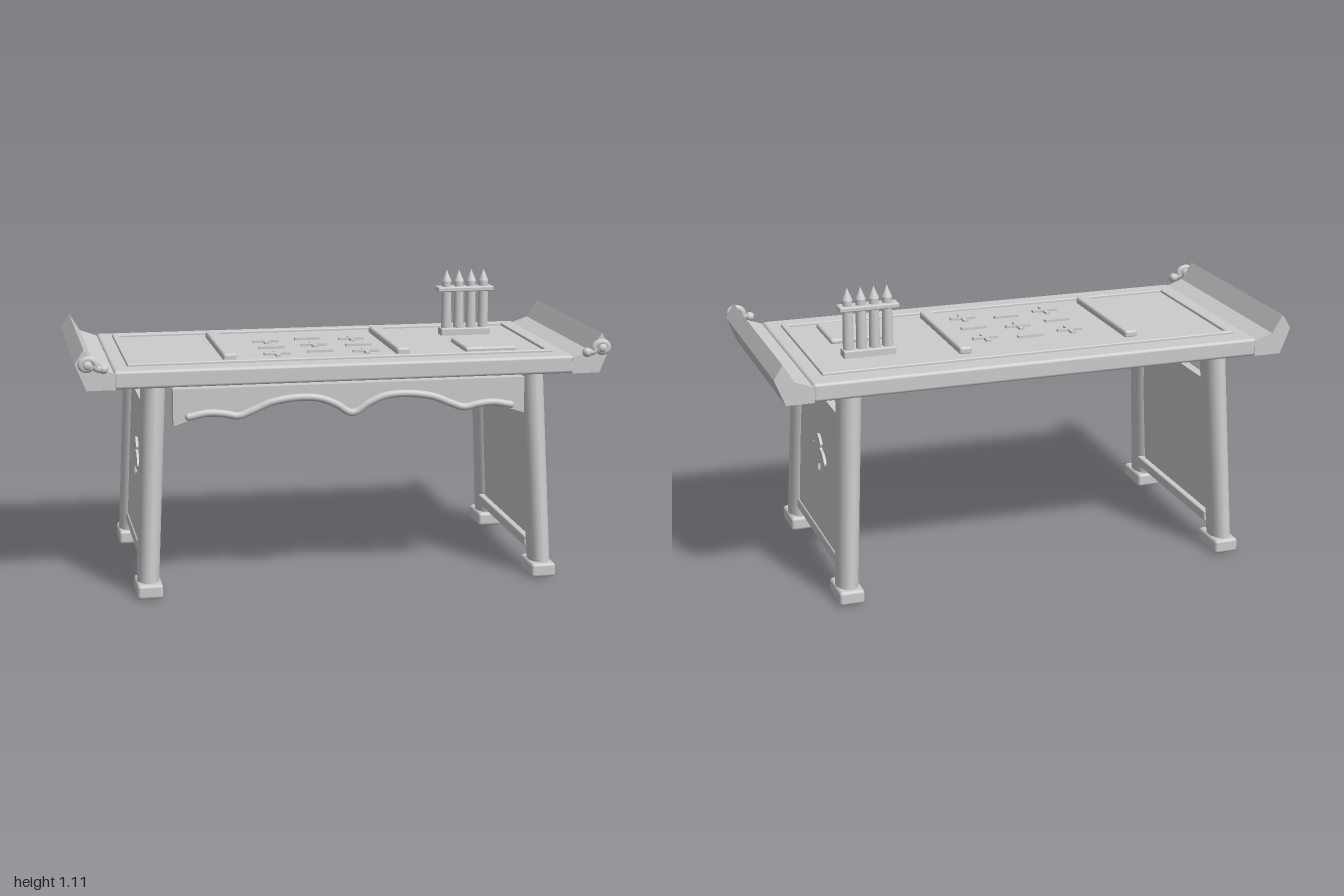
import * as THREE from 'three';
import { RoundedBoxGeometry } from 'three/addons/geometries/RoundedBoxGeometry.js';

export function createModel() {
  const root = new THREE.Group();
  const stone = new THREE.MeshStandardMaterial({ color: 0xcccccc });
  stone.name = 'palegrey';
  const ZC = -0.015; // depth centre of the table

  function add(name, geo, x = 0, y = 0, z = 0, parent = root) {
    const m = new THREE.Mesh(geo, stone);
    m.name = name;
    m.position.set(x, y, z);
    parent.add(m);
    return m;
  }
  // box given by its limits, with optional rounded edges
  function block(name, x0, x1, y0, y1, z0, z1, r = 0, parent = root) {
    const w = x1 - x0, h = y1 - y0, d = z1 - z0;
    const geo = r ? new RoundedBoxGeometry(w, h, d, 2, r) : new THREE.BoxGeometry(w, h, d);
    return add(name, geo, (x0 + x1) / 2, (y0 + y1) / 2, (z0 + z1) / 2, parent);
  }
  const extrude = (shape, depth) =>
    new THREE.ExtrudeGeometry(shape, { depth, bevelEnabled: false, curveSegments: 8 });

  // Table top with a raised border
  block('tableTop', -0.86, 0.86, 0.782, 0.85, -0.435, 0.405, 0.012);
  for (const s of [-1, 1]) {
    block('borderLong', -0.805, 0.805, 0.845, 0.86, ZC + s * 0.32 - 0.012, ZC + s * 0.32 + 0.012, 0.005);
    block('borderShort', s * 0.793 - 0.012, s * 0.793 + 0.012, 0.845, 0.86, ZC - 0.32, ZC + 0.32, 0.005);
  }
  block('crossBar', -0.445, -0.395, 0.845, 0.875, -0.26, 0.26, 0.01);
  block('crossBar', 0.213, 0.263, 0.845, 0.875, -0.26, 0.26, 0.01);
  block('tablet', 0.48, 0.68, 0.845, 0.868, 0.02, 0.257, 0.01);

  // Abstract raised inlay pieces, three by three
  for (let i = 0; i < 3; i++) {
    for (let j = 0; j < 3; j++) {
      const x = -0.23 + i * 0.17, z = -0.11 + j * 0.14 + (i === 1 ? -0.02 : 0.01);
      block('inlayBar', x - 0.05, x + 0.05, 0.845, 0.859, z - 0.009, z + 0.009);
      if ((i + j) % 2 === 0) block('inlayStroke', x - 0.009, x + 0.009, 0.845, 0.858, z - 0.045, z + 0.045);
    }
  }

  // Upturned ends and their scroll ornaments
  for (const s of [-1, 1]) {
    const profile = [[0.855, 0.782], [0.96, 0.782], [1, 0.88], [0.967, 0.933], [0.925, 0.865], [0.855, 0.84]];
    const shape = new THREE.Shape(profile.map(([x, y]) => new THREE.Vector2(s * x, y)));
    add('upturnedEnd', extrude(shape, 0.84), 0, 0, -0.435);

    const curl = [];
    for (let k = 0; k <= 16; k++) {
      const a = -0.4 + k * 0.42, r = 0.013 + 0.0012 * (16 - k);
      curl.push(new THREE.Vector3(s * (0.957 - Math.cos(a) * r), 0.882 + Math.sin(a) * r * 0.8, 0.438));
    }
    curl.unshift(new THREE.Vector3(s * 0.9, 0.864, 0.438));
    add('scroll', new THREE.TubeGeometry(new THREE.CatmullRomCurve3(curl), 50, 0.013, 8));
    add('scrollTip', new THREE.SphereGeometry(0.018, 12, 8), s * 0.9, 0.866, 0.435);
    add('scrollHeart', new THREE.SphereGeometry(0.022, 12, 8), s * 0.957, 0.882, 0.436);
  }

  // Oval, splayed legs on block feet
  for (const sx of [-1, 1]) {
    for (const sz of [-1, 1]) {
      const leg = new THREE.CylinderGeometry(1, 1, 0.75, 32, 8);
      const p = leg.attributes.position;
      for (let i = 0; i < p.count; i++) {
        const t = p.getY(i) / 0.75 + 0.5;
        p.setX(i, p.getX(i) * (0.041 + 0.004 * t) + sx * (0.75 - 0.036 * t));
        p.setZ(i, p.getZ(i) * 0.0635 + sz * (0.381 - 0.038 * t));
      }
      leg.computeVertexNormals();
      add('leg', leg, 0, 0.415, ZC);
      const fz = sz > 0 ? 0.369 : -0.396;
      block('foot', sx * 0.748 - 0.047, sx * 0.748 + 0.047, 0.004, 0.058, fz - 0.0795, fz + 0.0795, 0.012);
    }
  }

  // Side panels, each with a lower rail and an emblem outside
  const half = [[0.044, 0.49], [0.043, 0.468], [0.075, 0.46], [0.109, 0.432], [0.095, 0.409], [0.05, 0.414], [0.022, 0.403]];
  const outline = [
    ...half.slice().reverse().map(([u, y]) => new THREE.Vector2(-u, y)),
    new THREE.Vector2(0, 0.514),
    ...half.map(([u, y]) => new THREE.Vector2(u, y)),
  ];
  const emblem = new THREE.Shape();
  emblem.moveTo(-0.022, 0.378);
  emblem.lineTo(-0.022, 0.403);
  emblem.splineThru(outline.slice(1));
  emblem.lineTo(0.022, 0.378);
  for (const s of [-1, 1]) {
    const side = new THREE.Group();
    side.name = 'sidePanel';
    side.position.z = ZC;
    side.rotation.y = s > 0 ? 0 : Math.PI;
    root.add(side);
    const tilt = new THREE.Group();
    tilt.name = 'tiltedPanel';
    tilt.position.x = 0.75;
    tilt.rotation.z = 0.046;
    side.add(tilt);
    block('panel', -0.016, 0.016, 0.1, 0.67, -0.305, 0.305, 0, tilt);
    block('panelRail', -0.038, 0.021, 0.095, 0.136, -0.335, 0.335, 0.006, tilt);
    add('emblem', extrude(emblem, 0.014), 0.012, 0, 0, tilt).rotation.y = Math.PI / 2;
  }

  // Scalloped front apron with a rounded moulding
  const wave = [[0.6, 0.685], [0.53, 0.697], [0.47, 0.692], [0.42, 0.683], [0.37, 0.7], [0.3, 0.728], [0.2, 0.742],
    [0.12, 0.736], [0.06, 0.712], [0, 0.678]];
  const path = [...wave.map(([x, y]) => [-x, y]), ...wave.slice(0, -1).reverse()];
  const apron = new THREE.Shape();
  apron.moveTo(-0.655, 0.785);
  apron.lineTo(-0.655, 0.65);
  apron.lineTo(-0.6, 0.668);
  apron.splineThru(path.slice(1, -1).map(([x, y]) => new THREE.Vector2(x, y - 0.012)));
  apron.lineTo(0.6, 0.668);
  apron.lineTo(0.655, 0.65);
  apron.lineTo(0.655, 0.785);
  add('apron', extrude(apron, 0.045), 0, 0, 0.405);
  const curve = new THREE.CatmullRomCurve3(path.map(([x, y]) => new THREE.Vector3(x, y, 0.462)));
  add('apronMoulding', new THREE.TubeGeometry(curve, 90, 0.014, 10));
  for (const s of [-1, 1]) add('mouldingEnd', new THREE.SphereGeometry(0.014, 12, 8), s * 0.6, 0.685, 0.462);

  // Rack of four pointed brushes
  block('rackBase', 0.48, 0.68, 0.845, 0.878, -0.178, -0.118, 0.005);
  block('rackPlate', 0.466, 0.692, 1.024, 1.043, -0.177, -0.116, 0.005);
  for (let i = 0; i < 4; i++) {
    const x = 0.506 + i * 0.05;
    add('brushHandle', new THREE.CylinderGeometry(0.018, 0.021, 0.2, 16), x, 0.965, -0.147);
    add('brushTip', new THREE.ConeGeometry(0.02, 0.046, 16), x, 1.087, -0.147);
  }
  return root;
}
####
_What you should do_
Please copy out the whole listing exactly, minus its pictures.

_Your response_
import * as THREE from 'three';
import { RoundedBoxGeometry } from 'three/addons/geometries/RoundedBoxGeometry.js';

export function createModel() {
  const root = new THREE.Group();
  const stone = new THREE.MeshStandardMaterial({ color: 0xcccccc });
  stone.name = 'palegrey';
  const ZC = -0.015; // depth centre of the table

  function add(name, geo, x = 0, y = 0, z = 0, parent = root) {
    const m = new THREE.Mesh(geo, stone);
    m.name = name;
    m.position.set(x, y, z);
    parent.add(m);
    return m;
  }
  // box given by its limits, with optional rounded edges
  function block(name, x0, x1, y0, y1, z0, z1, r = 0, parent = root) {
    const w = x1 - x0, h = y1 - y0, d = z1 - z0;
    const geo = r ? new RoundedBoxGeometry(w, h, d, 2, r) : new THREE.BoxGeometry(w, h, d);
    return add(name, geo, (x0 + x1) / 2, (y0 + y1) / 2, (z0 + z1) / 2, parent);
  }
  const extrude = (shape, depth) =>
    new THREE.ExtrudeGeometry(shape, { depth, bevelEnabled: false, curveSegments: 8 });

  // Table top with a raised border
  block('tableTop', -0.86, 0.86, 0.782, 0.85, -0.435, 0.405, 0.012);
  for (const s of [-1, 1]) {
    block('borderLong', -0.805, 0.805, 0.845, 0.86, ZC + s * 0.32 - 0.012, ZC + s * 0.32 + 0.012, 0.005);
    block('borderShort', s * 0.793 - 0.012, s * 0.793 + 0.012, 0.845, 0.86, ZC - 0.32, ZC + 0.32, 0.005);
  }
  block('crossBar', -0.445, -0.395, 0.845, 0.875, -0.26, 0.26, 0.01);
  block('crossBar', 0.213, 0.263, 0.845, 0.875, -0.26, 0.26, 0.01);
  block('tablet', 0.48, 0.68, 0.845, 0.868, 0.02, 0.257, 0.01);

  // Abstract raised inlay pieces, three by three
  for (let i = 0; i < 3; i++) {
    for (let j = 0; j < 3; j++) {
      const x = -0.23 + i * 0.17, z = -0.11 + j * 0.14 + (i === 1 ? -0.02 : 0.01);
      block('inlayBar', x - 0.05, x + 0.05, 0.845, 0.859, z - 0.009, z + 0.009);
      if ((i + j) % 2 === 0) block('inlayStroke', x - 0.009, x + 0.009, 0.845, 0.858, z - 0.045, z + 0.045);
    }
  }

  // Upturned ends and their scroll ornaments
  for (const s of [-1, 1]) {
    const profile = [[0.855, 0.782], [0.96, 0.782], [1, 0.88], [0.967, 0.933], [0.925, 0.865], [0.855, 0.84]];
    const shape = new THREE.Shape(profile.map(([x, y]) => new THREE.Vector2(s * x, y)));
    add('upturnedEnd', extrude(shape, 0.84), 0, 0, -0.435);

    const curl = [];
    for (let k = 0; k <= 16; k++) {
      const a = -0.4 + k * 0.42, r = 0.013 + 0.0012 * (16 - k);
      curl.push(new THREE.Vector3(s * (0.957 - Math.cos(a) * r), 0.882 + Math.sin(a) * r * 0.8, 0.438));
    }
    curl.unshift(new THREE.Vector3(s * 0.9, 0.864, 0.438));
    add('scroll', new THREE.TubeGeometry(new THREE.CatmullRomCurve3(curl), 50, 0.013, 8));
    add('scrollTip', new THREE.SphereGeometry(0.018, 12, 8), s * 0.9, 0.866, 0.435);
    add('scrollHeart', new THREE.SphereGeometry(0.022, 12, 8), s * 0.957, 0.882, 0.436);
  }

  // Oval, splayed legs on block feet
  for (const sx of [-1, 1]) {
    for (const sz of [-1, 1]) {
      const leg = new THREE.CylinderGeometry(1, 1, 0.75, 32, 8);
      const p = leg.attributes.position;
      for (let i = 0; i < p.count; i++) {
        const t = p.getY(i) / 0.75 + 0.5;
        p.setX(i, p.getX(i) * (0.041 + 0.004 * t) + sx * (0.75 - 0.036 * t));
        p.setZ(i, p.getZ(i) * 0.0635 + sz * (0.381 - 0.038 * t));
      }
      leg.computeVertexNormals();
      add('leg', leg, 0, 0.415, ZC);
      const fz = sz > 0 ? 0.369 : -0.396;
      block('foot', sx * 0.748 - 0.047, sx * 0.748 + 0.047, 0.004, 0.058, fz - 0.0795, fz + 0.0795, 0.012);
    }
  }

  // Side panels, each with a lower rail and an emblem outside
  const half = [[0.044, 0.49], [0.043, 0.468], [0.075, 0.46], [0.109, 0.432], [0.095, 0.409], [0.05, 0.414], [0.022, 0.403]];
  const outline = [
    ...half.slice().reverse().map(([u, y]) => new THREE.Vector2(-u, y)),
    new THREE.Vector2(0, 0.514),
    ...half.map(([u, y]) => new THREE.Vector2(u, y)),
  ];
  const emblem = new THREE.Shape();
  emblem.moveTo(-0.022, 0.378);
  emblem.lineTo(-0.022, 0.403);
  emblem.splineThru(outline.slice(1));
  emblem.lineTo(0.022, 0.378);
  for (const s of [-1, 1]) {
    const side = new THREE.Group();
    side.name = 'sidePanel';
    side.position.z = ZC;
    side.rotation.y = s > 0 ? 0 : Math.PI;
    root.add(side);
    const tilt = new THREE.Group();
    tilt.name = 'tiltedPanel';
    tilt.position.x = 0.75;
    tilt.rotation.z = 0.046;
    side.add(tilt);
    block('panel', -0.016, 0.016, 0.1, 0.67, -0.305, 0.305, 0, tilt);
    block('panelRail', -0.038, 0.021, 0.095, 0.136, -0.335, 0.335, 0.006, tilt);
    add('emblem', extrude(emblem, 0.014), 0.012, 0, 0, tilt).rotation.y = Math.PI / 2;
  }

  // Scalloped front apron with a rounded moulding
  const wave = [[0.6, 0.685], [0.53, 0.697], [0.47, 0.692], [0.42, 0.683], [0.37, 0.7], [0.3, 0.728], [0.2, 0.742],
    [0.12, 0.736], [0.06, 0.712], [0, 0.678]];
  const path = [...wave.map(([x, y]) => [-x, y]), ...wave.slice(0, -1).reverse()];
  const apron = new THREE.Shape();
  apron.moveTo(-0.655, 0.785);
  apron.lineTo(-0.655, 0.65);
  apron.lineTo(-0.6, 0.668);
  apron.splineThru(path.slice(1, -1).map(([x, y]) => new THREE.Vector2(x, y - 0.012)));
  apron.lineTo(0.6, 0.668);
  apron.lineTo(0.655, 0.65);
  apron.lineTo(0.655, 0.785);
  add('apron', extrude(apron, 0.045), 0, 0, 0.405);
  const curve = new THREE.CatmullRomCurve3(path.map(([x, y]) => new THREE.Vector3(x, y, 0.462)));
  add('apronMoulding', new THREE.TubeGeometry(curve, 90, 0.014, 10));
  for (const s of [-1, 1]) add('mouldingEnd', new THREE.SphereGeometry(0.014, 12, 8), s * 0.6, 0.685, 0.462);

  // Rack of four pointed brushes
  block('rackBase', 0.48, 0.68, 0.845, 0.878, -0.178, -0.118, 0.005);
  block('rackPlate', 0.466, 0.692, 1.024, 1.043, -0.177, -0.116, 0.005);
  for (let i = 0; i < 4; i++) {
    const x = 0.506 + i * 0.05;
    add('brushHandle', new THREE.CylinderGeometry(0.018, 0.021, 0.2, 16), x, 0.965, -0.147);
    add('brushTip', new THREE.ConeGeometry(0.02, 0.046, 16), x, 1.087, -0.147);
  }
  return root;
}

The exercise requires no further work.